STYLED-COMPONENTS


by  Paula Wojciechowska-Fran
October 21 2021, 12:00pm


Styled-components is a library, which enables the application of CSS-in-JS concepts.

Maybe the first thought you have on your mind is 'What a terrible idea …' but despite the initial prejudice, I also found out it allows me to apply solutions not available in other approaches. Have a look at the basic features of the library'styled-components' and show a simple example of usage with React.

In the proposed solution components are created with their styles in the same file; what is more, there is no need to add classes - the library automatically assigns a unique ID to the element. As a result the problem of misspelling or duplication and overwriting is eliminated, application is easier to maintain and, in case we need to make changes or delete the styling code, it is less likely to cause unpredictable behavior of the layout. Another great feature is the dynamic styling, which can be managed with props passed to the component which trigger execution of the proper code. It allows the creation of one element that can be imported into a larger module and used as a few different variants that significantly simplify the structure of the application. Another aspect worth noting is that ‘styled-components’ tracks which components are rendered on the page and injects corresponding styles, which allows users to load only necessary code.

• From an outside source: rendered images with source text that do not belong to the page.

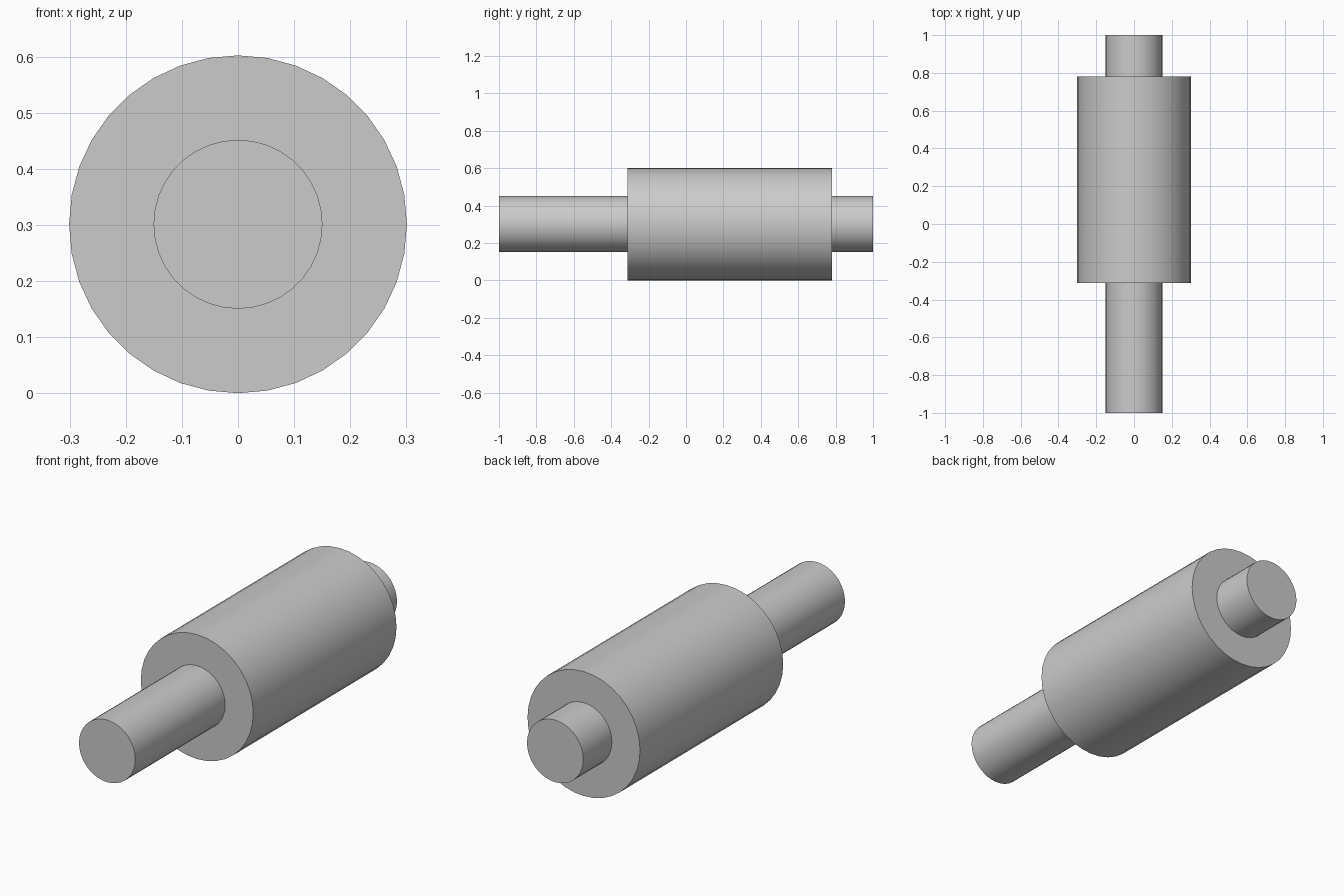
import bpy
import math

cube = bpy.data.objects.get("Cube")
if cube:
    bpy.data.objects.remove(cube, do_unlink=True)

# Plain grey metal
metal = bpy.data.materials.new("grey metal")
metal.use_nodes = True
colour = (0.6, 0.6, 0.6, 1)
metal.diffuse_color = colour
metal.node_tree.nodes["Principled BSDF"].inputs["Base Color"].default_value = colour

RADIUS = 0.301


def cylinder(name, radius, y_start, y_end):
    """Cylinder lying along y on the shared axis."""
    bpy.ops.mesh.primitive_cylinder_add(
        vertices=36, radius=radius, depth=y_end - y_start,
        location=(0, (y_start + y_end) / 2, RADIUS),
        rotation=(math.pi / 2, 0, 0))
    obj = bpy.context.object
    obj.name = name
    obj.data.materials.append(metal)
    bpy.ops.object.shade_smooth_by_angle(angle=math.radians(30))


# Thick roller body, with a long front shaft and a short rear shaft
cylinder("roller_body", RADIUS, -0.313, 0.781)
cylinder("front_shaft", RADIUS / 2, -1, -0.313)
cylinder("rear_shaft", RADIUS / 2, 0.781, 1)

Setting up the environment
Install the library inside the project directory, You just need to type this line and wait a moment.

npm install --save styled-components

After that you can just simply start working, but I highly recommend you to install a plug-in in your editor which provides syntax hints and coloring. If You are using VSCode try the one presented below - it works very well.
VSCode

Creating component
Inside the component file import the library.

import styled from 'styled-components';

Then create a constant with the name you choose and use an object styled call method corresponding to the HTML element you need. After that, you can start styling a new component.

const Button = styled.button
/* enter css here */
;

Below you can see three simple components prepared as the smallest structure elements. They can be used later in different combinations in larger modules in any place in the application.

Three_Components

Combining them as a simple logging form is very simple: elements need to be imported and arranged into a larger component. ‘The 'Styled-components' library was re-imported as we needed to add an extra div element to the component to set the header, inputs and button together. I think you can see clearly how it is built and what connections between elements there are.

Combining

Overwriting an item
There are situations when we need to use an element with properties, which does not appear anywhere else. In cases like that, we do not have to create a special component for a certain role - we can simply extend an existing one. As you can see in the example below, the Button component was imported, used as a basic variant, but also overwritten and used independently - new properties affect only the StyledButton element defined in the Form component. If needed, we can create for example 10 different types of buttons in the component, leaving the basic one unchanged.

Overwriting

Dynamic styling
The last useful feature is the possibility to style components dynamically using props.
We need to import additional {css} from 'styled-components' and inside the styling, in a code block add a simple condition with code that will execute if the component receives the specified prop. In the parent component, where we import the exemplary button, its properties can be controlled by hard-coded props or using for example the state of the component, which can change as a result of user action or other conditions.

Dynamic Styling

Conclusion
Based on my own experiences I can say using ‘styled-components’ library makes noticing relations between elements easier. The developing process is much simpler and faster because of code clarity and reducing the necessity to jump between files. For me, creating applications using the solutions presented above is more intuitive and convenient than the basic css approach since it simplifies many procedures and increases efficiency. This example is very simple and it may seem that using an additional library is an unnecessary complication, but believe me, when creating more extensive solutions, it is extremely helpful! However, the key to getting the most out of this library is to think through and organize your application structure logically. I encourage you to give it a try!